- What the task requires: Below are the entries; output exactly the lines from the one containing "0, 1.55, 0);" through the final line, inclusive.

- Document images with source code:
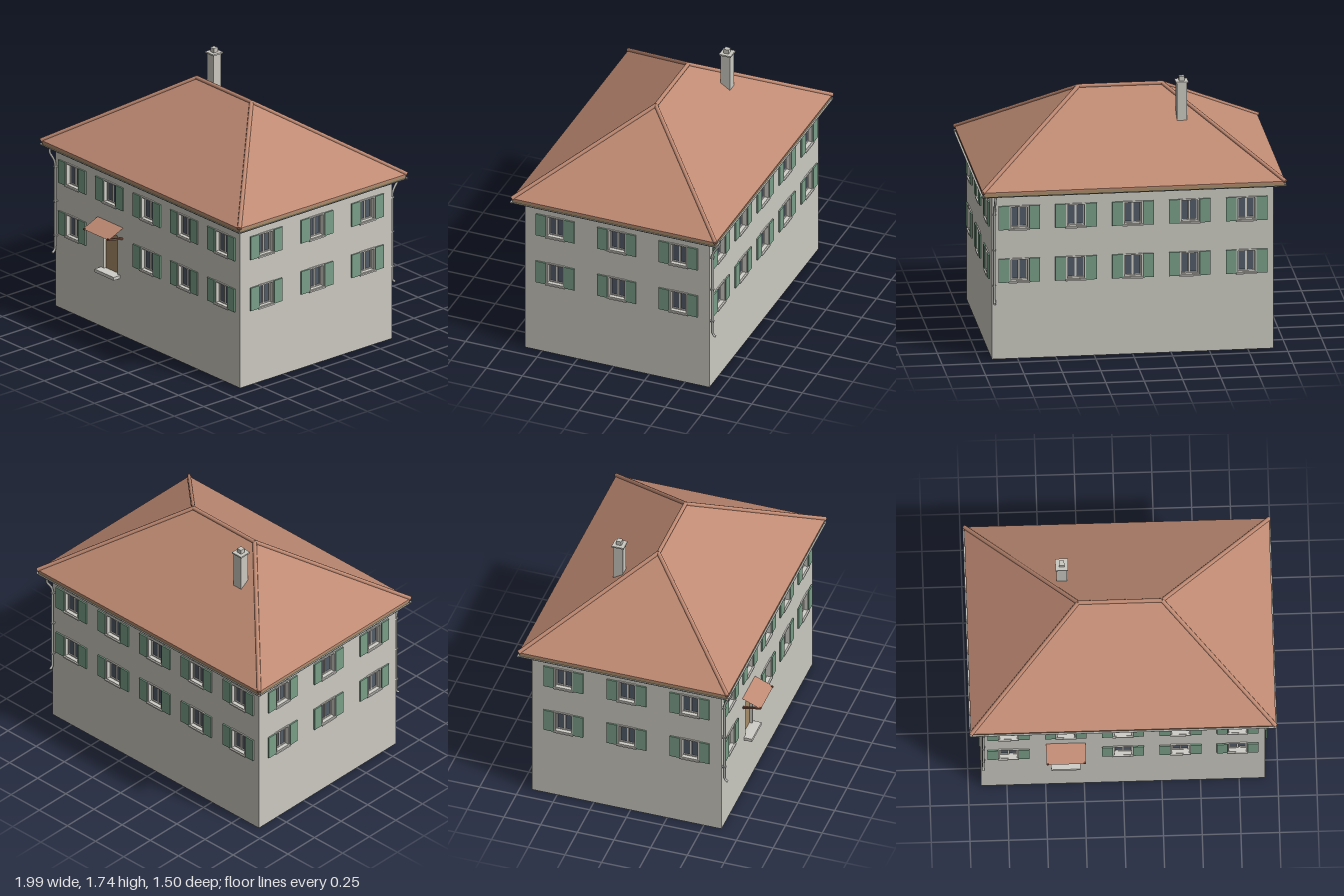
import * as THREE from 'three';

const mat = (name, color, double = false) => {
  const m = new THREE.MeshStandardMaterial({ color });
  m.name = name;
  if (double) m.side = THREE.DoubleSide;
  return m;
};

export function createModel() {
  const M = {
    wall: mat('plaster', 0xcbc9c1, true),
    tile: mat('roof tile', 0xbf8a73, true),
    wood: mat('wood', 0xa88d69),
    shutter: mat('shutter green', 0x7a9f88),
    glass: mat('window glass', 0x525b67, true),
    frame: mat('window frame', 0xd0cec7),
    metal: mat('gutter metal', 0xb9b9b5, true),
    strut: mat('dark wood', 0x7d5140),
  };
  const house = new THREE.Group();
  house.name = 'house';

  const HX = 0.917, HZ = 0.645, CZ = -0.025, WALL_TOP = 1.13;
  const add = (parent, name, geo, material, x = 0, y = 0, z = 0) => {
    const m = new THREE.Mesh(geo, material);
    m.name = name;
    m.position.set(x, y, z);
    parent.add(m);
    return m;
  };
  const box = (w, h, d) => new THREE.BoxGeometry(w, h, d);
  const rect = (C, w, h, x = 0, y = 0) => new C([
    [-w, -h], [w, -h], [w, h], [-w, h],
  ].map(([a, b]) => new THREE.Vector2(x + a / 2, y + b / 2)));
  // rectangular ring with border t, from z0 to z1
  const ring = (w, h, t, z0, z1) => {
    const s = rect(THREE.Shape, w, h);
    s.holes.push(rect(THREE.Path, w - 2 * t, h - 2 * t));
    return new THREE.ExtrudeGeometry(s, { depth: z1 - z0, bevelEnabled: false }).translate(0, 0, z0);
  };
  // round bar between two points
  const bar = (parent, name, a, b, r, material, sides = 8) => {
    const d = b.clone().sub(a);
    const m = add(parent, name, new THREE.CylinderGeometry(r, r, d.length(), sides), material);
    m.position.copy(a).addScaledVector(d, 0.5);
    m.quaternion.setFromUnitVectors(new THREE.Vector3(0, 1, 0), d.normalize());
    return m;
  };
  const V = (x, y, z) => new THREE.Vector3(x, y, z);

  // Windows with shutters
  const WW = 0.128, WH = 0.16;
  const G = {
    surround: ring(WW, WH, 0.009, -0.035, 0.008),
    casement: ring(WW - 0.018, WH - 0.018, 0.007, -0.03, -0.018),
    mullion: box(0.012, WH - 0.03, 0.012),
    glass: new THREE.PlaneGeometry(WW - 0.02, WH - 0.02),
    sill: box(0.136, 0.01, 0.024),
    shutter: box(0.07, WH, 0.01),
  };
  const addWindow = (parent, x, y) => {
    const g = new THREE.Group();
    g.name = 'window';
    g.position.set(x, y, 0);
    parent.add(g);
    add(g, 'windowSurround', G.surround, M.frame);
    add(g, 'casement', G.casement, M.frame);
    add(g, 'mullion', G.mullion, M.frame, 0, 0, -0.024);
    add(g, 'windowGlass', G.glass, M.glass, 0, 0, -0.025);
    add(g, 'windowSill', G.sill, M.frame, 0, -WH / 2, 0.006);
    for (const s of [-1, 1]) add(g, 'shutter', G.shutter, M.shutter, s * 0.1, 0, 0.009);
  };

  // Walls: each side is a sheet with openings, built facing +z and turned into place
  const DOOR = { x: -0.37, y: 0.545, w: 0.14, h: 0.27 };
  const addSide = (name, width, columns, angle, px, pz, door) => {
    const side = new THREE.Group();
    side.name = name;
    side.position.set(px, 0, pz);
    side.rotation.y = angle;
    house.add(side);
    const shape = rect(THREE.Shape, width, WALL_TOP, 0, WALL_TOP / 2);
    for (const x of columns) for (const y of [0.6, 0.957]) {
      if (door && x === DOOR.x && y < 0.8) {
        shape.holes.push(rect(THREE.Path, DOOR.w, DOOR.h, DOOR.x, DOOR.y));
      } else {
        shape.holes.push(rect(THREE.Path, WW - 0.004, WH - 0.004, x, y));
        addWindow(side, x, y);
      }
    }
    add(side, 'wall', new THREE.ShapeGeometry(shape), M.wall);
    return side;
  };
  const long = [-0.74, -0.37, 0, 0.37, 0.74], short = [-0.43, 0, 0.43];
  const front = addSide('frontSide', 2 * HX, long, 0, 0, CZ + HZ, true);
  addSide('backSide', 2 * HX, long, Math.PI, 0, CZ - HZ);
  addSide('leftSide', 2 * HZ, short, Math.PI / 2, HX, CZ);
  addSide('rightSide', 2 * HZ, short, -Math.PI / 2, -HX, CZ);

  // Entrance: door, step and canopy
  add(front, 'doorReveal', ring(DOOR.w + 0.004, DOOR.h + 0.004, 0.003, -0.03, 0.001), M.wall, DOOR.x, DOOR.y);
  add(front, 'door', box(DOOR.w, DOOR.h, 0.01), M.wood, DOOR.x, DOOR.y, -0.024);
  add(front, 'doorStep', box(0.19, 0.022, 0.055), M.frame, DOOR.x, 0.402, 0.0275);
  const canopy = add(front, 'canopyRoof', new THREE.PlaneGeometry(0.255, 0.136), M.tile, DOOR.x, 0.7275, 0.0625);
  canopy.rotation.x = -Math.atan2(0.125, 0.053);
  for (const s of [-1, 1]) {
    const strut = add(front, 'canopyStrut', box(0.013, 0.012, 0.128), M.strut, DOOR.x + s * 0.118, 0.69, 0.0625);
    strut.rotation.x = -Math.atan2(0.025, 0.125);
  }

  // Hipped roof
  const RX = 0.985, RZ = 0.713, RC = -0.028, EAVE = 1.142, EDGE = 1.152, TOP = 1.622;
  const ridgeX = RX - RZ;
  const corners = [V(-RX, EDGE, RC + RZ), V(RX, EDGE, RC + RZ), V(RX, EDGE, RC - RZ), V(-RX, EDGE, RC - RZ)];
  const ends = [V(-ridgeX, TOP, RC), V(ridgeX, TOP, RC)];
  const pts = [];
  const face = (...p) => {
    for (let i = 1; i < p.length - 1; i++) for (const q of [p[0], p[i], p[i + 1]]) pts.push(q.x, q.y, q.z);
  };
  face(corners[0], corners[1], ends[1], ends[0]);
  face(corners[1], corners[2], ends[1]);
  face(corners[2], corners[3], ends[0], ends[1]);
  face(corners[3], corners[0], ends[0]);
  corners.forEach((a, i) => {
    const b = corners[(i + 1) % 4];
    face(V(a.x, EAVE, a.z), V(b.x, EAVE, b.z), b, a);
  });
  const roofGeo = new THREE.BufferGeometry();
  roofGeo.setAttribute('position', new THREE.Float32BufferAttribute(pts, 3));
  roofGeo.computeVertexNormals();
  add(house, 'roof', roofGeo, M.tile);
  add(house, 'eavesBoard', box(2 * RX - 0.01, 0.02, 2 * RZ - 0.01), M.wood, 0, 1.132, RC);

  // Ridge and hip caps
  bar(house, 'ridgeCap', ends[0], ends[1], 0.014, M.tile);
  corners.forEach((c, i) => bar(house, 'hipCap', c, ends[i === 1 || i === 2 ? 1 : 0], 0.014, M.tile));

  // Half-round gutters along all eaves
  const gutter = (len) => new THREE.CylinderGeometry(0.011, 0.011, len, 8, 1, true, 0, Math.PI).rotateZ(-Math.PI / 2);
  for (const s of [-1, 1]) {
    add(house, 'gutter', gutter(2 * RX + 0.01), M.metal, 0, 1.127, RC + s * (RZ - 0.003));
    add(house, 'gutter', gutter(2 * RZ), M.metal, s * (RX - 0.002), 1.127, RC).rotation.y = Math.PI / 2;
  }

  // Downpipes at two opposite corners, with wall clips
  for (const s of [1, -1]) {
    const x = -s * 0.902, wall = CZ + s * HZ, z = wall + s * 0.016;
    const eave = RC + s * (RZ - 0.003);
    const path = new THREE.CurvePath();
    const p = [V(x, 1.12, eave), V(x, 1.098, eave), V(x, 1.04, z), V(x, 0.99, z), V(x, 0.415, z), V(x, 0.385, z + s * 0.022)];
    path.add(new THREE.LineCurve3(p[0], p[1]));
    path.add(new THREE.CubicBezierCurve3(p[1], V(x, 1.075, eave), p[2], p[3]));
    path.add(new THREE.LineCurve3(p[3], p[4]));
    path.add(new THREE.QuadraticBezierCurve3(p[4], V(x, 0.395, z), p[5]));
    add(house, 'downpipe', new THREE.TubeGeometry(path, 60, 0.008, 8), M.metal);
    for (const y of [0.5, 0.74, 0.98]) {
      add(house, 'pipeClip', box(0.02, 0.008, 0.026), M.metal, x, y, wall + s * 0.013);
    }
  }

  // Chimney
  const chimney = new THREE.Group();
  chimney.name = 'chimney';
  chimney.position.set(-0.37, 0, -0.26);
  house.add(chimney);
  add(chimney, 'chimneyStack', box(0.066, 0.3, 0.066), M.wall, 0, 1.55, 0);
  add(chimney, 'chimneyCap', box(0.082, 0.01, 0.082), M.wall, 0, 1.705, 0);
  add(chimney, 'chimneyPot', box(0.034, 0.03, 0.034), M.wall, 0, 1.725, 0);

  return house;
}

- Output below:
  add(chimney, 'chimneyStack', box(0.066, 0.3, 0.066), M.wall, 0, 1.55, 0);
  add(chimney, 'chimneyCap', box(0.082, 0.01, 0.082), M.wall, 0, 1.705, 0);
  add(chimney, 'chimneyPot', box(0.034, 0.03, 0.034), M.wall, 0, 1.725, 0);

  return house;
}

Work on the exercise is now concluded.